*WHAT YOU NEED TO DO*
Exclude the pictures and reproduce the remaining data exactly as written.

*** Opening of DATASET RECORDS ***

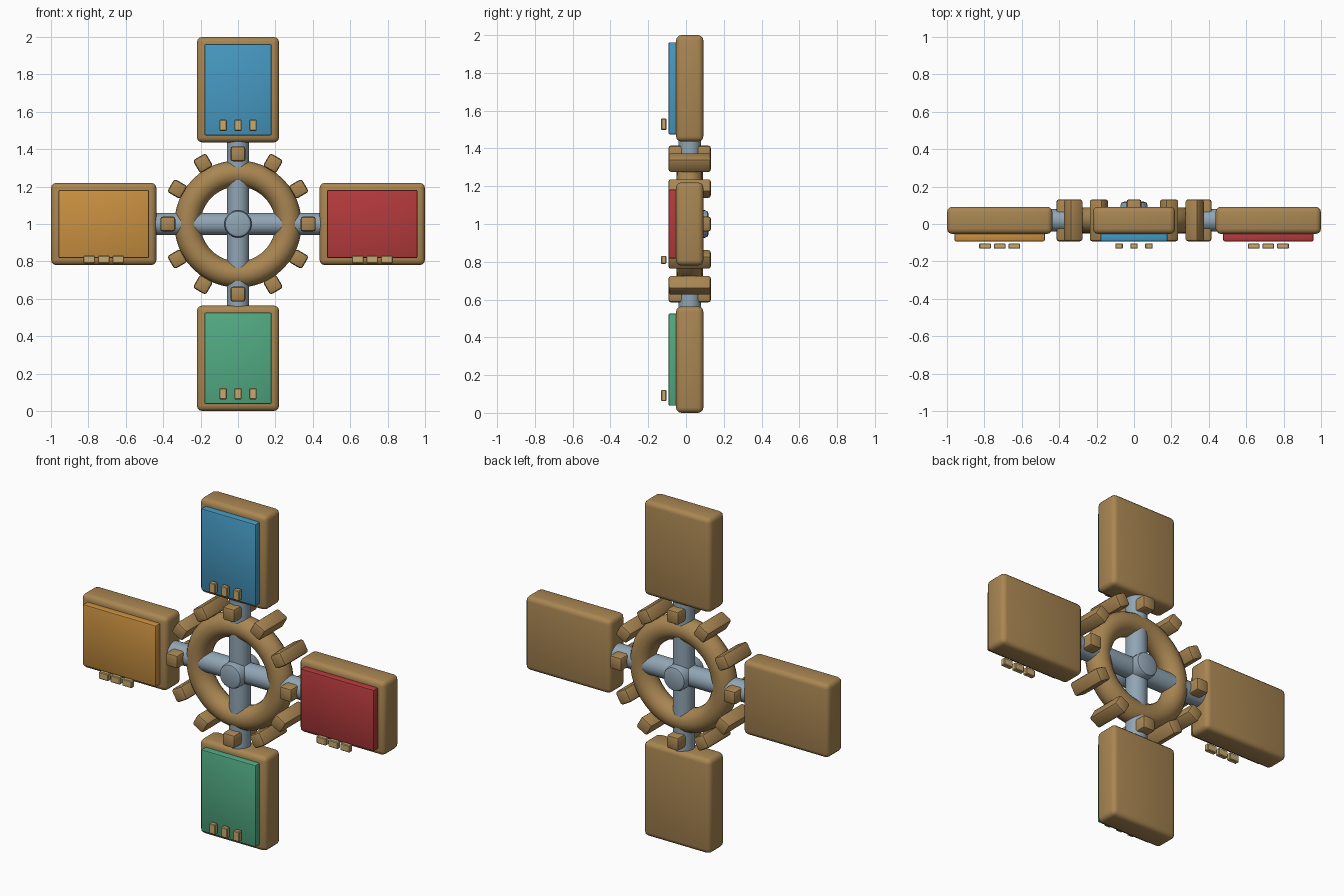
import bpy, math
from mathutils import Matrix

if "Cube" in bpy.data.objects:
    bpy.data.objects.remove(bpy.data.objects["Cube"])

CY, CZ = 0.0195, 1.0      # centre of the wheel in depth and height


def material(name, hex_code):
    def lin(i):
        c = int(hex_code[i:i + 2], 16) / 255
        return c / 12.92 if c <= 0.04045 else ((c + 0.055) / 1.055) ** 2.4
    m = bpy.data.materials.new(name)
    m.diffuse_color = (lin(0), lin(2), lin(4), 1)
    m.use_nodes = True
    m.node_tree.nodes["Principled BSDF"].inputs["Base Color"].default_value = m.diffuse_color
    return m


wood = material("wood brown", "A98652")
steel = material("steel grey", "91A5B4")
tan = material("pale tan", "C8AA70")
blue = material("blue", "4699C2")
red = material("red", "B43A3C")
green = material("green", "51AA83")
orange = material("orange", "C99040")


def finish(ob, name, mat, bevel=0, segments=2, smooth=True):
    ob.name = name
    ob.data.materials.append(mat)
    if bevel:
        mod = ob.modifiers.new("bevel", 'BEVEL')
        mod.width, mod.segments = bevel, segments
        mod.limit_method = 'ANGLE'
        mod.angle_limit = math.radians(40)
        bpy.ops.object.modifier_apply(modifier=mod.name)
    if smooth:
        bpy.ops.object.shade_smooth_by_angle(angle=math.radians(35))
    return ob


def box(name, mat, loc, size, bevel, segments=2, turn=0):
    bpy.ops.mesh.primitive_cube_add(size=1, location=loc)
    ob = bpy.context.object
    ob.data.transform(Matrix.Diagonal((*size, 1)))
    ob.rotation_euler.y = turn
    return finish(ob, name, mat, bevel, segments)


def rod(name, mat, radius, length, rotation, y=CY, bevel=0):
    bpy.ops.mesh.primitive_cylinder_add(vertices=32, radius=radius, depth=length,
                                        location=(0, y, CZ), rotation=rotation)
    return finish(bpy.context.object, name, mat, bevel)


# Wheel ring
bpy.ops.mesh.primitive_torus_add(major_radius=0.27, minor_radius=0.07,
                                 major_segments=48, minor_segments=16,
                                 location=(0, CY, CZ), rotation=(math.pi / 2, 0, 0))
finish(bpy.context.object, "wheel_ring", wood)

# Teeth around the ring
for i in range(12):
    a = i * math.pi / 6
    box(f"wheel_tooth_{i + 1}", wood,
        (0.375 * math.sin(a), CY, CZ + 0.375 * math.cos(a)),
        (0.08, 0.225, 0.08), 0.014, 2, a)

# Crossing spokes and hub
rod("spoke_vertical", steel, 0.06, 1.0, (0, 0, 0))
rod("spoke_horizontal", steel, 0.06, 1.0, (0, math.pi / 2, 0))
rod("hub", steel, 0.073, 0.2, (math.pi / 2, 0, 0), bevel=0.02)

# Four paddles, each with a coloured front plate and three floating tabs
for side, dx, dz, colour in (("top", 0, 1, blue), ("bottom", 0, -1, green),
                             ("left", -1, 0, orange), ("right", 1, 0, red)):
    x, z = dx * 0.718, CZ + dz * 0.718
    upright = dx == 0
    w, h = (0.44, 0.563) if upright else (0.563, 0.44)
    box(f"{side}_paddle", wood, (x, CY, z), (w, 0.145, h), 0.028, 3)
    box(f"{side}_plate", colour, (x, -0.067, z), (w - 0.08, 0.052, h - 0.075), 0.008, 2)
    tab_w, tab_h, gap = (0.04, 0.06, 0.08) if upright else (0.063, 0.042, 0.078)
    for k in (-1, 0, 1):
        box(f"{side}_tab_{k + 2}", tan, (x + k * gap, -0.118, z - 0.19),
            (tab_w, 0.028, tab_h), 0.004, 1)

*** Close of DATASET RECORDS ***

*EXERCISE ANSWER*
import bpy, math
from mathutils import Matrix

if "Cube" in bpy.data.objects:
    bpy.data.objects.remove(bpy.data.objects["Cube"])

CY, CZ = 0.0195, 1.0      # centre of the wheel in depth and height


def material(name, hex_code):
    def lin(i):
        c = int(hex_code[i:i + 2], 16) / 255
        return c / 12.92 if c <= 0.04045 else ((c + 0.055) / 1.055) ** 2.4
    m = bpy.data.materials.new(name)
    m.diffuse_color = (lin(0), lin(2), lin(4), 1)
    m.use_nodes = True
    m.node_tree.nodes["Principled BSDF"].inputs["Base Color"].default_value = m.diffuse_color
    return m


wood = material("wood brown", "A98652")
steel = material("steel grey", "91A5B4")
tan = material("pale tan", "C8AA70")
blue = material("blue", "4699C2")
red = material("red", "B43A3C")
green = material("green", "51AA83")
orange = material("orange", "C99040")


def finish(ob, name, mat, bevel=0, segments=2, smooth=True):
    ob.name = name
    ob.data.materials.append(mat)
    if bevel:
        mod = ob.modifiers.new("bevel", 'BEVEL')
        mod.width, mod.segments = bevel, segments
        mod.limit_method = 'ANGLE'
        mod.angle_limit = math.radians(40)
        bpy.ops.object.modifier_apply(modifier=mod.name)
    if smooth:
        bpy.ops.object.shade_smooth_by_angle(angle=math.radians(35))
    return ob


def box(name, mat, loc, size, bevel, segments=2, turn=0):
    bpy.ops.mesh.primitive_cube_add(size=1, location=loc)
    ob = bpy.context.object
    ob.data.transform(Matrix.Diagonal((*size, 1)))
    ob.rotation_euler.y = turn
    return finish(ob, name, mat, bevel, segments)


def rod(name, mat, radius, length, rotation, y=CY, bevel=0):
    bpy.ops.mesh.primitive_cylinder_add(vertices=32, radius=radius, depth=length,
                                        location=(0, y, CZ), rotation=rotation)
    return finish(bpy.context.object, name, mat, bevel)


# Wheel ring
bpy.ops.mesh.primitive_torus_add(major_radius=0.27, minor_radius=0.07,
                                 major_segments=48, minor_segments=16,
                                 location=(0, CY, CZ), rotation=(math.pi / 2, 0, 0))
finish(bpy.context.object, "wheel_ring", wood)

# Teeth around the ring
for i in range(12):
    a = i * math.pi / 6
    box(f"wheel_tooth_{i + 1}", wood,
        (0.375 * math.sin(a), CY, CZ + 0.375 * math.cos(a)),
        (0.08, 0.225, 0.08), 0.014, 2, a)

# Crossing spokes and hub
rod("spoke_vertical", steel, 0.06, 1.0, (0, 0, 0))
rod("spoke_horizontal", steel, 0.06, 1.0, (0, math.pi / 2, 0))
rod("hub", steel, 0.073, 0.2, (math.pi / 2, 0, 0), bevel=0.02)

# Four paddles, each with a coloured front plate and three floating tabs
for side, dx, dz, colour in (("top", 0, 1, blue), ("bottom", 0, -1, green),
                             ("left", -1, 0, orange), ("right", 1, 0, red)):
    x, z = dx * 0.718, CZ + dz * 0.718
    upright = dx == 0
    w, h = (0.44, 0.563) if upright else (0.563, 0.44)
    box(f"{side}_paddle", wood, (x, CY, z), (w, 0.145, h), 0.028, 3)
    box(f"{side}_plate", colour, (x, -0.067, z), (w - 0.08, 0.052, h - 0.075), 0.008, 2)
    tab_w, tab_h, gap = (0.04, 0.06, 0.08) if upright else (0.063, 0.042, 0.078)
    for k in (-1, 0, 1):
        box(f"{side}_tab_{k + 2}", tan, (x + k * gap, -0.118, z - 0.19),
            (tab_w, 0.028, tab_h), 0.004, 1)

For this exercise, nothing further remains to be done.